A prepayment meter works like a ‘pay-as-you-go’ tariff for gas or electricity. You need to pay for energy before you can use it.
That means putting money directly into your meter, using an electric or gas meter key, tokens or, in some cases, topping up online.
The main benefit of prepayment meters is that you won’t spend more than you have. It used to be slightly more expensive to pay for your energy through prepayment, but the price cap is now the same as for households who pay by Direct Debit, saving prepayment customers £45 a year.
Prepayment meters are not suitable for everyone, particularly if you’re vulnerable. Your supplier should also not force you onto a pre-payment meter if you are having problems paying your bill.
Your supplier can’t make you move to prepayment if it wouldn’t be safe or practical and is required to follow the rulesOpens in a new window set by Ofgem, the energy regulator.
Your supplier can force-fit a prepayment meter by warrant or by remotely switching your smart meter, but only after they have taken all reasonable steps to agree payment with you. It should be a last resort to disconnect your supply.
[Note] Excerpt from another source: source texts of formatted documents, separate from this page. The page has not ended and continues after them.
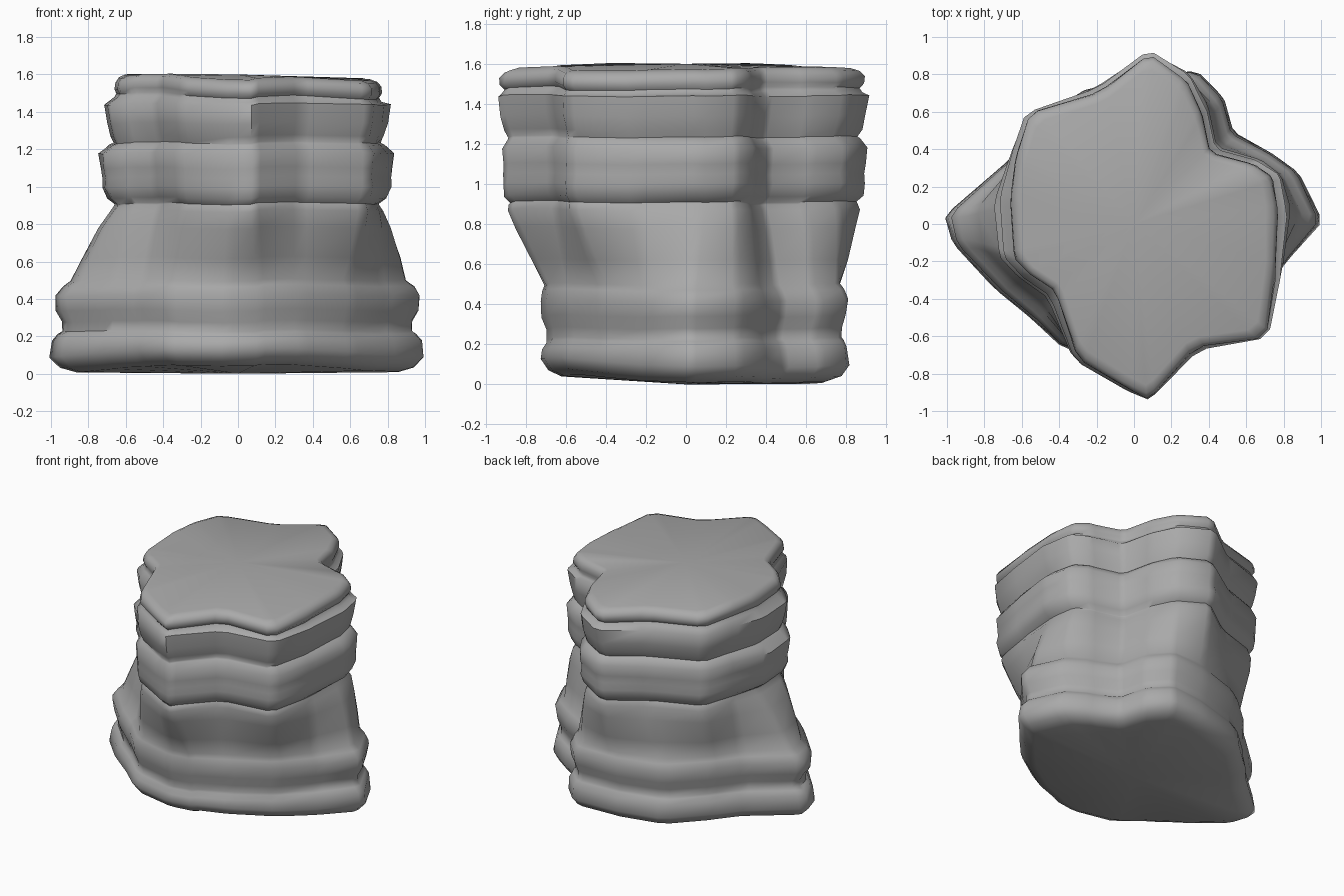
import bpy, math, random
from mathutils import Vector

random.seed(4)
cube = bpy.data.objects.get("Cube")
if cube:
    bpy.data.objects.remove(cube, do_unlink=True)

# Plan outlines of the cap and the foot, matched corner by corner
CAP = [(.77, .08), (.74, .25), (.64, .32), (.41, .38), (.36, .6), (.28, .77), (.08, .91),
       (-.18, .71), (-.56, .59), (-.63, .36), (-.66, .14), (-.64, -.18), (-.57, -.26),
       (-.42, -.36), (-.3, -.72), (-.02, -.89), (.08, -.94), (.33, -.66), (.71, -.61), (.76, -.25)]
FOOT = [(1.01, .02), (.88, .28), (.72, .39), (.53, .49), (.48, .68), (.34, .82), (.05, .8),
        (-.31, .7), (-.56, .47), (-.7, .31), (-1.01, .05), (-.97, -.1), (-.74, -.35),
        (-.55, -.51), (-.38, -.66), (-.05, -.73), (.12, -.7), (.35, -.61), (.62, -.42), (.82, -.2)]

# Rock strata: height, share of cap outline, scale
STRATA = [
    [(.01, 0, .86), (.035, 0, .95), (.09, 0, 1), (.18, 0, .985), (.215, 0, .96)],
    [(.23, .04, .945), (.28, .05, .95), (.34, .04, .98), (.42, .05, .99), (.47, .1, .965),
     (.5, .16, .94), (.62, .4, .96), (.78, .7, .98), (.87, .88, .98), (.9, .92, .965)],
    [(.91, .92, .96), (.94, .88, 1), (1.0, .84, 1.02), (1.05, .84, 1.015),
     (1.1, .82, 1.02), (1.18, .81, 1.03), (1.225, .88, .985)],
    [(1.235, .92, .97), (1.27, .92, .99), (1.34, .91, 1.015), (1.44, .9, 1.03), (1.485, .97, .99)],
    [(1.505, .98, .975), (1.53, 1, 1), (1.565, 1, .995), (1.59, 1, .97), (1.602, 1, .92)],
]


def rounded(outline):
    """Cut every corner a little so it shades as a worn edge."""
    points = []
    for i, p in enumerate(outline):
        a, b = Vector(p), Vector(outline[(i + 1) % len(outline)])
        points += [a.lerp(b, .12), a.lerp(b, .88)]
    return points


def build_rock():
    cap, foot = rounded(CAP), rounded(FOOT)
    count = len(cap)
    # Waviness of the bedding lines, shared by all layers
    wave = [.006 * math.sin(i * .8) + random.uniform(-.003, .003) for i in range(count)]
    verts, faces = [], []
    rings = [level for layer in STRATA for level in layer]
    for z, blend, scale in rings:
        for i in range(count):
            p = foot[i].lerp(cap[i], blend) * scale
            p *= 1 + random.uniform(-.005, .005)
            height = z + wave[i]
            if z > 1.48:  # domed cap, leaning to one side
                height -= .035 * p.length_squared + .015 * p.x
            elif z < .1:  # undercut front of the foot
                height += .06 * max(0, -p.y)
            verts.append((p.x, p.y, height))
    for r in range(len(rings) - 1):
        for i in range(count):
            j = (i + 1) % count
            faces.append((r * count + i, r * count + j, (r + 1) * count + j, (r + 1) * count + i))
    # Underside and top close on a centre point
    low, high, last = len(verts), len(verts) + 1, (len(rings) - 1) * count
    verts += [(0, 0, 0), (0, 0, 1.6)]
    for i in range(count):
        j = (i + 1) % count
        faces += [(low, j, i), (high, last + i, last + j)]
    mesh = bpy.data.meshes.new("layered_rock")
    mesh.from_pydata(verts, [], faces)
    mesh.update()
    rock = bpy.data.objects.new("layered_rock", mesh)
    bpy.context.collection.objects.link(rock)
    return rock


rock = build_rock()

# Stone colour
stone = bpy.data.materials.new("grey_stone")
stone.use_nodes = True
grey = (.4, .4, .4, 1)
stone.diffuse_color = grey
stone.node_tree.nodes["Principled BSDF"].inputs["Base Color"].default_value = grey
rock.data.materials.append(stone)

bpy.ops.object.select_all(action="DESELECT")
rock.select_set(True)
bpy.context.view_layer.objects.active = rock
bpy.ops.object.shade_smooth_by_angle(angle=math.radians(55))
Find out more about being moved onto a prepayment meterOpens in a new window at Citizen’s Advice.